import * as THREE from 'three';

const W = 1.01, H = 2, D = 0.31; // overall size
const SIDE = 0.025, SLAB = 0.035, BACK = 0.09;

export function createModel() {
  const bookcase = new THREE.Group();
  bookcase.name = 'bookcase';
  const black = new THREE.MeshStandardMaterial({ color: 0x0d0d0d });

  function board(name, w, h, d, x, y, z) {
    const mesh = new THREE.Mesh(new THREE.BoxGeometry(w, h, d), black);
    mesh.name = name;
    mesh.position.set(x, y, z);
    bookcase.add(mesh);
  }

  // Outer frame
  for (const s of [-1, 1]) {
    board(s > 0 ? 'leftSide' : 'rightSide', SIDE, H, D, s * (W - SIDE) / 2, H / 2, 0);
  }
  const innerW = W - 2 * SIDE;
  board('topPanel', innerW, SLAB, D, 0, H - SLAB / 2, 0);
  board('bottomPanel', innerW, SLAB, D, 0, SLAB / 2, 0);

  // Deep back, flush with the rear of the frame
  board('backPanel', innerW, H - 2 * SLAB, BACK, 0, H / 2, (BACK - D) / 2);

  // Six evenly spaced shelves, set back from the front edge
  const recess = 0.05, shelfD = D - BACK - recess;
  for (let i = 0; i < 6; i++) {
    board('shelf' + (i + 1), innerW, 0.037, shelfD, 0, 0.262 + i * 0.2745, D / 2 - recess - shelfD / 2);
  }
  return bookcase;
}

------------------------

### Exercise
Every single entry is to be retyped exactly.

### Exercise solution
import * as THREE from 'three';

const W = 1.01, H = 2, D = 0.31; // overall size
const SIDE = 0.025, SLAB = 0.035, BACK = 0.09;

export function createModel() {
  const bookcase = new THREE.Group();
  bookcase.name = 'bookcase';
  const black = new THREE.MeshStandardMaterial({ color: 0x0d0d0d });

  function board(name, w, h, d, x, y, z) {
    const mesh = new THREE.Mesh(new THREE.BoxGeometry(w, h, d), black);
    mesh.name = name;
    mesh.position.set(x, y, z);
    bookcase.add(mesh);
  }

  // Outer frame
  for (const s of [-1, 1]) {
    board(s > 0 ? 'leftSide' : 'rightSide', SIDE, H, D, s * (W - SIDE) / 2, H / 2, 0);
  }
  const innerW = W - 2 * SIDE;
  board('topPanel', innerW, SLAB, D, 0, H - SLAB / 2, 0);
  board('bottomPanel', innerW, SLAB, D, 0, SLAB / 2, 0);

  // Deep back, flush with the rear of the frame
  board('backPanel', innerW, H - 2 * SLAB, BACK, 0, H / 2, (BACK - D) / 2);

  // Six evenly spaced shelves, set back from the front edge
  const recess = 0.05, shelfD = D - BACK - recess;
  for (let i = 0; i < 6; i++) {
    board('shelf' + (i + 1), innerW, 0.037, shelfD, 0, 0.262 + i * 0.2745, D / 2 - recess - shelfD / 2);
  }
  return bookcase;
}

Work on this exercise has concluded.